◆ **Task directions**
Give back each line of the data exactly as it reads, minus the pictures.

◆ **Recorded data**
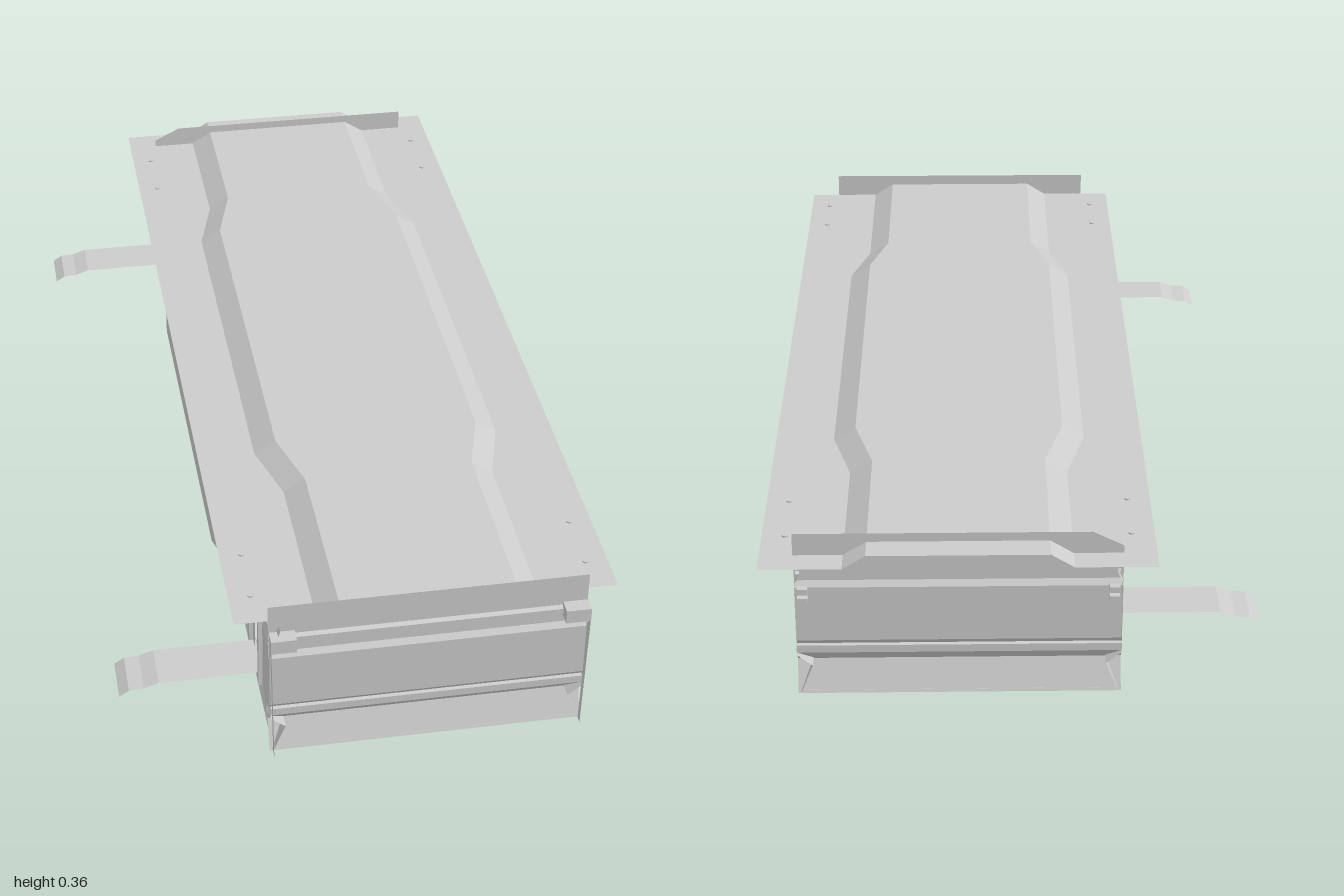
import * as THREE from 'three';

const CX = 0.11; // centre line of the tray body
const sheetMat = new THREE.MeshStandardMaterial({ color: 0xcccccc, side: THREE.DoubleSide, flatShading: true });

// Sheet through equal-length rows of [x, y, z]; skip(i, j) leaves a hole
function sheet(name, rows, skip = () => false) {
  const pos = [];
  for (let i = 0; i < rows.length - 1; i++) {
    for (let j = 0; j < rows[i].length - 1; j++) {
      if (skip(i, j)) continue;
      const a = rows[i][j], b = rows[i + 1][j], c = rows[i + 1][j + 1], d = rows[i][j + 1];
      pos.push(...a, ...b, ...c, ...a, ...c, ...d);
    }
  }
  const geo = new THREE.BufferGeometry();
  geo.setAttribute('position', new THREE.Float32BufferAttribute(pos, 3));
  geo.computeVertexNormals();
  const mesh = new THREE.Mesh(geo, sheetMat);
  mesh.name = name;
  return mesh;
}

function box(name, w, h, d, x, y, z) {
  const mesh = new THREE.Mesh(new THREE.BoxGeometry(w, h, d), sheetMat);
  mesh.position.set(x, y, z);
  mesh.name = name;
  return mesh;
}

// Side wall: [half width at the ends, height, share of the middle bulge]
const SIDE = [
  [0.31, 0.005, 0], [0.285, 0.068, 0.5], [0.315, 0.092, 1], [0.315, 0.1, 1], [0.315, 0.195, 1],
  [0.315, 0.25, 1], [0.305, 0.272, 1], [0.312, 0.274, 1], [0.312, 0.288, 1], [0.303, 0.29, 1], [0.295, 0.31, 0.6],
];
// Stations along the wall: [z, bulge]
const STATIONS = [
  [-0.95, 0], [-0.79, 0], [-0.73, 0], [-0.56, 0], [-0.42, 0.04],
  [0.41, 0.04], [0.55, 0], [0.78, 0], [0.84, 0], [0.985, 0],
];

function sideWall(s) {
  const group = new THREE.Group();
  group.name = s > 0 ? 'leftSide' : 'rightSide';
  const rows = STATIONS.map(([z, b]) => SIDE.map(([u, y, k]) => [CX + s * (u + k * b), y, z]));
  group.add(sheet('sideWall', rows, (i, j) => (i === 1 || i === 7) && j === 3));

  // Upright ribs beside the windows
  for (const z of [-0.84, -0.695, 0.745, 0.875]) {
    group.add(box('rib', 0.012, 0.21, 0.016, CX + s * 0.317, 0.195, z));
    const foot = box('ribFoot', 0.01, 0.085, 0.016, CX + s * 0.303, 0.05, z);
    group.add(foot);
  }
  // Small slots along the upper bulge
  for (let i = 0; i < 24; i++) {
    group.add(box('slot', 0.003, 0.005, 0.016, CX + s * 0.355, 0.24, -0.38 + i * 0.033));
  }
  // Corner brackets
  group.add(box('frontBracket', 0.05, 0.03, 0.03, CX + s * 0.29, 0.285, 0.985));
  group.add(sheet('frontCorner', [
    [[CX + s * 0.31, 0.005, 0.985], [CX + s * 0.315, 0.3, 0.985]],
    [[CX + s * 0.31, 0.005, 1], [CX + s * 0.315, 0.3, 1]],
  ]));
  for (const y of [0.215, 0.235, 0.295]) {
    group.add(box('rearClip', 0.02, 0.012, 0.02, CX + s * 0.3, y, -0.945));
  }
  return group;
}

// End wall profile: [height, outward offset]
const END = [
  [0, 0.005], [0.065, -0.02], [0.092, 0.004], [0.108, 0.004], [0.109, -0.004], [0.12, 0.004],
  [0.238, 0.004], [0.25, -0.004], [0.275, -0.004], [0.276, 0.005], [0.288, 0.005], [0.29, -0.006],
];

function endWall(name, z0, s) {
  const half = 0.316;
  return sheet(name, [-half, half].map((u) => END.map(([y, o]) => [CX + u, y, z0 + s * o])));
}

// Upright flap above an end wall; cut trims its corner on the -x end
function topFlap(name, z, cut) {
  const shape = new THREE.Shape();
  shape.moveTo(CX - 0.316, 0.285);
  shape.lineTo(CX + 0.316, 0.285);
  shape.lineTo(CX + 0.316, 0.358);
  shape.lineTo(CX - 0.316 + cut * 2, 0.358);
  shape.lineTo(CX - 0.316, 0.358 - cut);
  const mesh = new THREE.Mesh(new THREE.ShapeGeometry(shape), sheetMat);
  mesh.position.z = z;
  mesh.name = name;
  return mesh;
}

export function createModel() {
  const model = new THREE.Group();
  model.name = 'tray';

  // Lid with a raised centre that widens in the middle
  const lid = [[-1, 0], [-0.61, 0], [-0.46, 0.04], [0.41, 0.04], [0.55, 0], [0.95, 0]].map(([z, b]) => {
    const edge = [[0.38, 0.312], [0.22 + b, 0.312], [0.175 + b, 0.34]];
    return [
      ...edge.map(([u, y]) => [CX - u, y, z]),
      ...edge.reverse().map(([u, y]) => [CX + u, y, z]),
    ];
  });
  model.add(sheet('lid', lid));

  // Floor
  model.add(sheet('floor', [-0.94, 0.975].map((z) => [[CX - 0.31, 0.006, z], [CX + 0.31, 0.006, z]])));

  for (const s of [-1, 1]) {
    model.add(sideWall(s));
    // Lid fasteners
    for (const z of [-0.87, -0.73, 0.74, 0.87]) {
      const bolt = new THREE.Mesh(new THREE.CylinderGeometry(0.006, 0.006, 0.004, 8), sheetMat);
      bolt.position.set(CX + s * 0.335, 0.313, z);
      bolt.name = 'bolt';
      model.add(bolt);
    }
  }

  // Ends
  model.add(endWall('frontWall', 0.972, 1), endWall('backWall', -0.937, -1));
  model.add(topFlap('frontFlap', 0.965, 0), topFlap('backFlap', -0.945, 0.03));

  // Tongues reaching out through the windows on one side
  const tongue = [[-0.2, 0.1], [-0.41, 0.1], [-0.44, 0.09], [-0.47, 0.088], [-0.49, 0.075]];
  for (const z of [-0.765, 0.805]) {
    model.add(sheet('tongue', [-0.05, 0.05].map((d) => tongue.map(([x, y]) => [x, y, z + d]))));
  }
  return model;
}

◆ **Task solution**
import * as THREE from 'three';

const CX = 0.11; // centre line of the tray body
const sheetMat = new THREE.MeshStandardMaterial({ color: 0xcccccc, side: THREE.DoubleSide, flatShading: true });

// Sheet through equal-length rows of [x, y, z]; skip(i, j) leaves a hole
function sheet(name, rows, skip = () => false) {
  const pos = [];
  for (let i = 0; i < rows.length - 1; i++) {
    for (let j = 0; j < rows[i].length - 1; j++) {
      if (skip(i, j)) continue;
      const a = rows[i][j], b = rows[i + 1][j], c = rows[i + 1][j + 1], d = rows[i][j + 1];
      pos.push(...a, ...b, ...c, ...a, ...c, ...d);
    }
  }
  const geo = new THREE.BufferGeometry();
  geo.setAttribute('position', new THREE.Float32BufferAttribute(pos, 3));
  geo.computeVertexNormals();
  const mesh = new THREE.Mesh(geo, sheetMat);
  mesh.name = name;
  return mesh;
}

function box(name, w, h, d, x, y, z) {
  const mesh = new THREE.Mesh(new THREE.BoxGeometry(w, h, d), sheetMat);
  mesh.position.set(x, y, z);
  mesh.name = name;
  return mesh;
}

// Side wall: [half width at the ends, height, share of the middle bulge]
const SIDE = [
  [0.31, 0.005, 0], [0.285, 0.068, 0.5], [0.315, 0.092, 1], [0.315, 0.1, 1], [0.315, 0.195, 1],
  [0.315, 0.25, 1], [0.305, 0.272, 1], [0.312, 0.274, 1], [0.312, 0.288, 1], [0.303, 0.29, 1], [0.295, 0.31, 0.6],
];
// Stations along the wall: [z, bulge]
const STATIONS = [
  [-0.95, 0], [-0.79, 0], [-0.73, 0], [-0.56, 0], [-0.42, 0.04],
  [0.41, 0.04], [0.55, 0], [0.78, 0], [0.84, 0], [0.985, 0],
];

function sideWall(s) {
  const group = new THREE.Group();
  group.name = s > 0 ? 'leftSide' : 'rightSide';
  const rows = STATIONS.map(([z, b]) => SIDE.map(([u, y, k]) => [CX + s * (u + k * b), y, z]));
  group.add(sheet('sideWall', rows, (i, j) => (i === 1 || i === 7) && j === 3));

  // Upright ribs beside the windows
  for (const z of [-0.84, -0.695, 0.745, 0.875]) {
    group.add(box('rib', 0.012, 0.21, 0.016, CX + s * 0.317, 0.195, z));
    const foot = box('ribFoot', 0.01, 0.085, 0.016, CX + s * 0.303, 0.05, z);
    group.add(foot);
  }
  // Small slots along the upper bulge
  for (let i = 0; i < 24; i++) {
    group.add(box('slot', 0.003, 0.005, 0.016, CX + s * 0.355, 0.24, -0.38 + i * 0.033));
  }
  // Corner brackets
  group.add(box('frontBracket', 0.05, 0.03, 0.03, CX + s * 0.29, 0.285, 0.985));
  group.add(sheet('frontCorner', [
    [[CX + s * 0.31, 0.005, 0.985], [CX + s * 0.315, 0.3, 0.985]],
    [[CX + s * 0.31, 0.005, 1], [CX + s * 0.315, 0.3, 1]],
  ]));
  for (const y of [0.215, 0.235, 0.295]) {
    group.add(box('rearClip', 0.02, 0.012, 0.02, CX + s * 0.3, y, -0.945));
  }
  return group;
}

// End wall profile: [height, outward offset]
const END = [
  [0, 0.005], [0.065, -0.02], [0.092, 0.004], [0.108, 0.004], [0.109, -0.004], [0.12, 0.004],
  [0.238, 0.004], [0.25, -0.004], [0.275, -0.004], [0.276, 0.005], [0.288, 0.005], [0.29, -0.006],
];

function endWall(name, z0, s) {
  const half = 0.316;
  return sheet(name, [-half, half].map((u) => END.map(([y, o]) => [CX + u, y, z0 + s * o])));
}

// Upright flap above an end wall; cut trims its corner on the -x end
function topFlap(name, z, cut) {
  const shape = new THREE.Shape();
  shape.moveTo(CX - 0.316, 0.285);
  shape.lineTo(CX + 0.316, 0.285);
  shape.lineTo(CX + 0.316, 0.358);
  shape.lineTo(CX - 0.316 + cut * 2, 0.358);
  shape.lineTo(CX - 0.316, 0.358 - cut);
  const mesh = new THREE.Mesh(new THREE.ShapeGeometry(shape), sheetMat);
  mesh.position.z = z;
  mesh.name = name;
  return mesh;
}

export function createModel() {
  const model = new THREE.Group();
  model.name = 'tray';

  // Lid with a raised centre that widens in the middle
  const lid = [[-1, 0], [-0.61, 0], [-0.46, 0.04], [0.41, 0.04], [0.55, 0], [0.95, 0]].map(([z, b]) => {
    const edge = [[0.38, 0.312], [0.22 + b, 0.312], [0.175 + b, 0.34]];
    return [
      ...edge.map(([u, y]) => [CX - u, y, z]),
      ...edge.reverse().map(([u, y]) => [CX + u, y, z]),
    ];
  });
  model.add(sheet('lid', lid));

  // Floor
  model.add(sheet('floor', [-0.94, 0.975].map((z) => [[CX - 0.31, 0.006, z], [CX + 0.31, 0.006, z]])));

  for (const s of [-1, 1]) {
    model.add(sideWall(s));
    // Lid fasteners
    for (const z of [-0.87, -0.73, 0.74, 0.87]) {
      const bolt = new THREE.Mesh(new THREE.CylinderGeometry(0.006, 0.006, 0.004, 8), sheetMat);
      bolt.position.set(CX + s * 0.335, 0.313, z);
      bolt.name = 'bolt';
      model.add(bolt);
    }
  }

  // Ends
  model.add(endWall('frontWall', 0.972, 1), endWall('backWall', -0.937, -1));
  model.add(topFlap('frontFlap', 0.965, 0), topFlap('backFlap', -0.945, 0.03));

  // Tongues reaching out through the windows on one side
  const tongue = [[-0.2, 0.1], [-0.41, 0.1], [-0.44, 0.09], [-0.47, 0.088], [-0.49, 0.075]];
  for (const z of [-0.765, 0.805]) {
    model.add(sheet('tongue', [-0.05, 0.05].map((d) => tongue.map(([x, y]) => [x, y, z + d]))));
  }
  return model;
}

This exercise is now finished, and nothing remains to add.